● **Your instructions**
Copy out every line from the records that includes "return".

● **Listed entries**
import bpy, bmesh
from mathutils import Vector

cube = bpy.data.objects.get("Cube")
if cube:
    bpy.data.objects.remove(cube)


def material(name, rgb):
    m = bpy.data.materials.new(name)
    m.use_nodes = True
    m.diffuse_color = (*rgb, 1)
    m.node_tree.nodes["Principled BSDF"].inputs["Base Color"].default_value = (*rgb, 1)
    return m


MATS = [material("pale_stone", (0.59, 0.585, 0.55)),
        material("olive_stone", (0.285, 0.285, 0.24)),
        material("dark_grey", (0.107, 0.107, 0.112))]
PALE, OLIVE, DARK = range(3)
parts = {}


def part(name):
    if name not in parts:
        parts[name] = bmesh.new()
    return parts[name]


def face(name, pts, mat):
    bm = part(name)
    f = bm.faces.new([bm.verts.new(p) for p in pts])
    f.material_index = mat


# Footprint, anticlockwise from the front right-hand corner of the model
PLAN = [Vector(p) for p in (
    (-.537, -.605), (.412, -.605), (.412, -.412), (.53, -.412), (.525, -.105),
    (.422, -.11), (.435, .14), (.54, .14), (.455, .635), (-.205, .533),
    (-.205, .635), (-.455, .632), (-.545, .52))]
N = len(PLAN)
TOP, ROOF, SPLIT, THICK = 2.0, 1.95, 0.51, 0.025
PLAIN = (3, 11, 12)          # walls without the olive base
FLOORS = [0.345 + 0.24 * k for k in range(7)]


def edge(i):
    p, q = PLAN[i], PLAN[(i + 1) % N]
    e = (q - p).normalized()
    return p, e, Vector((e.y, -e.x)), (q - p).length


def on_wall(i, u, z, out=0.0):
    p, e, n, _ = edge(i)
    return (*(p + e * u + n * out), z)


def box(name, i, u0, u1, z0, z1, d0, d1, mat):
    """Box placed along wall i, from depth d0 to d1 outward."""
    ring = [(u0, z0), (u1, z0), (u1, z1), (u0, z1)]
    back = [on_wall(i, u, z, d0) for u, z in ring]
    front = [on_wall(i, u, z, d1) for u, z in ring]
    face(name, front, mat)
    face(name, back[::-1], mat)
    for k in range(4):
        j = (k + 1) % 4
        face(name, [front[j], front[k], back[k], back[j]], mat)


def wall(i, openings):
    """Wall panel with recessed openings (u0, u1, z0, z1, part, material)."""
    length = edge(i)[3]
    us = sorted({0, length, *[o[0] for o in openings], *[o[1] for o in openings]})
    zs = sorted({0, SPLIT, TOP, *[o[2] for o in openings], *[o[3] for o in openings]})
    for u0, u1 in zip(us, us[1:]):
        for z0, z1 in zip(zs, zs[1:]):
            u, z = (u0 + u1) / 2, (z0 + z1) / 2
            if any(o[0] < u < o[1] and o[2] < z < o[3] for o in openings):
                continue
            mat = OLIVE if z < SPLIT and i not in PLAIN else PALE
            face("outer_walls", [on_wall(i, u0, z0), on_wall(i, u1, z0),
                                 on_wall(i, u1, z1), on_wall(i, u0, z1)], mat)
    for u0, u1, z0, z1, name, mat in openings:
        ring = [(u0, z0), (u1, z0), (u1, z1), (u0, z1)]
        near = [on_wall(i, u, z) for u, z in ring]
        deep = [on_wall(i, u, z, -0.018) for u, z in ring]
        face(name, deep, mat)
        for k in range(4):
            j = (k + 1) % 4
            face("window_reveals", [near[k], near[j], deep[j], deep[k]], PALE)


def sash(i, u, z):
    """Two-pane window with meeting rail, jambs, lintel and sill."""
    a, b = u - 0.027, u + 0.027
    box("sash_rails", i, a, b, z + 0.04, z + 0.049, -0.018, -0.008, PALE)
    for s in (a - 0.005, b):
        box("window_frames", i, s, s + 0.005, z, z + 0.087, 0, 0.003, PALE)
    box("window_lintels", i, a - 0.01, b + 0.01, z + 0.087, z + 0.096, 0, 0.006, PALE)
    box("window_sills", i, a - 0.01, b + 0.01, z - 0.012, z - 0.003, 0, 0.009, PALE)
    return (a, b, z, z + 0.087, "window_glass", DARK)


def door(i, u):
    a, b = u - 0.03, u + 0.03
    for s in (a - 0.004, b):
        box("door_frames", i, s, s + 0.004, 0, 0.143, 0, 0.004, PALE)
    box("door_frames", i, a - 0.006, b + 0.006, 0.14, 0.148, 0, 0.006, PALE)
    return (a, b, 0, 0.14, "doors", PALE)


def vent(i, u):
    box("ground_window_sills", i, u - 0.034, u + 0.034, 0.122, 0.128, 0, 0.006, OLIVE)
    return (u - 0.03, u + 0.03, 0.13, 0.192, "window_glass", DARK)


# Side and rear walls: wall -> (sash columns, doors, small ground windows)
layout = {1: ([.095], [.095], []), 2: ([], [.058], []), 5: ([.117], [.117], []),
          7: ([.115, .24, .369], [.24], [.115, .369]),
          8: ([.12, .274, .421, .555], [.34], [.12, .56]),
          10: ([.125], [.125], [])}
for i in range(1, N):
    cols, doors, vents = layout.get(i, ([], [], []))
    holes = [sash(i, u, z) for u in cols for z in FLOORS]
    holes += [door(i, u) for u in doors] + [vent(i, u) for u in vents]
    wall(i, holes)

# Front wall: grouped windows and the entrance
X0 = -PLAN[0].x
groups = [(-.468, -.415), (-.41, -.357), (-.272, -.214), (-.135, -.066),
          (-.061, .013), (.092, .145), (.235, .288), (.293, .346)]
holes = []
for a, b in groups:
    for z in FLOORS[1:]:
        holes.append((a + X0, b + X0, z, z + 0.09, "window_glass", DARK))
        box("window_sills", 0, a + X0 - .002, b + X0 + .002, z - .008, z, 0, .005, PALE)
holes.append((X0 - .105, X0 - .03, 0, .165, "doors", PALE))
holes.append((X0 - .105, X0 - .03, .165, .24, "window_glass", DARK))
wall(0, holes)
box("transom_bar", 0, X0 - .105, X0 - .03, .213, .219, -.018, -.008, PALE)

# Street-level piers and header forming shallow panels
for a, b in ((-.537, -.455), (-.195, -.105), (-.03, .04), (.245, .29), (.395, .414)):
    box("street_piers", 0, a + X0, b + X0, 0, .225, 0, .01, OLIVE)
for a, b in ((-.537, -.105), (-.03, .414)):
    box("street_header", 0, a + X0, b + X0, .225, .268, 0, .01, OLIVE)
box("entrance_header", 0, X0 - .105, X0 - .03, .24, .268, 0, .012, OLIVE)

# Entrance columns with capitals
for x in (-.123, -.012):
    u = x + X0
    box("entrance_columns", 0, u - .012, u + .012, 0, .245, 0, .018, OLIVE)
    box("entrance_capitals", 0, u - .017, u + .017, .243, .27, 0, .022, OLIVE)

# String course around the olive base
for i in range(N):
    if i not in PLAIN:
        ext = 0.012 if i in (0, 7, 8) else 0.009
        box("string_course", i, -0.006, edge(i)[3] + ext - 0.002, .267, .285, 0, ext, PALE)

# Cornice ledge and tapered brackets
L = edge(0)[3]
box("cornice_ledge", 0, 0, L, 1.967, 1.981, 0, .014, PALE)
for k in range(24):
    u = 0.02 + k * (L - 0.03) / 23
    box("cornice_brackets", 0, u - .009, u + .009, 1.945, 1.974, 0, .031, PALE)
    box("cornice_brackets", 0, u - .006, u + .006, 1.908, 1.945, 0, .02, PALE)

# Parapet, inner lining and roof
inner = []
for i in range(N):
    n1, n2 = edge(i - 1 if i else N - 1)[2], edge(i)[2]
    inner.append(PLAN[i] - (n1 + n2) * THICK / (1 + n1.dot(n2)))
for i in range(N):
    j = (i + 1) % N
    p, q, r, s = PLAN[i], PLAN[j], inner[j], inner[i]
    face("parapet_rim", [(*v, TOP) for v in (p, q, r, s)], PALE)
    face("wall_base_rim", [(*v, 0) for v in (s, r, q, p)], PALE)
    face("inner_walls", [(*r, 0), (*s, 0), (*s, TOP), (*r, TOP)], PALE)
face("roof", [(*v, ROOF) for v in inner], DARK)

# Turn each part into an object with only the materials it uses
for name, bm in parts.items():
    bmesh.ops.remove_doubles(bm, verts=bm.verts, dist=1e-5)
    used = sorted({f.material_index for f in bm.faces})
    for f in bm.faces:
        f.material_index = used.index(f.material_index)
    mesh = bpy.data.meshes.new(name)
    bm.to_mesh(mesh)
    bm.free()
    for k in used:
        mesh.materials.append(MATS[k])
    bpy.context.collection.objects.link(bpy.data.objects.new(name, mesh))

● **Solution to the problem**
    return m
    return parts[name]
    return p, e, Vector((e.y, -e.x)), (q - p).length
    return (*(p + e * u + n * out), z)
    return (a, b, z, z + 0.087, "window_glass", DARK)
    return (a, b, 0, 0.14, "doors", PALE)
    return (u - 0.03, u + 0.03, 0.13, 0.192, "window_glass", DARK)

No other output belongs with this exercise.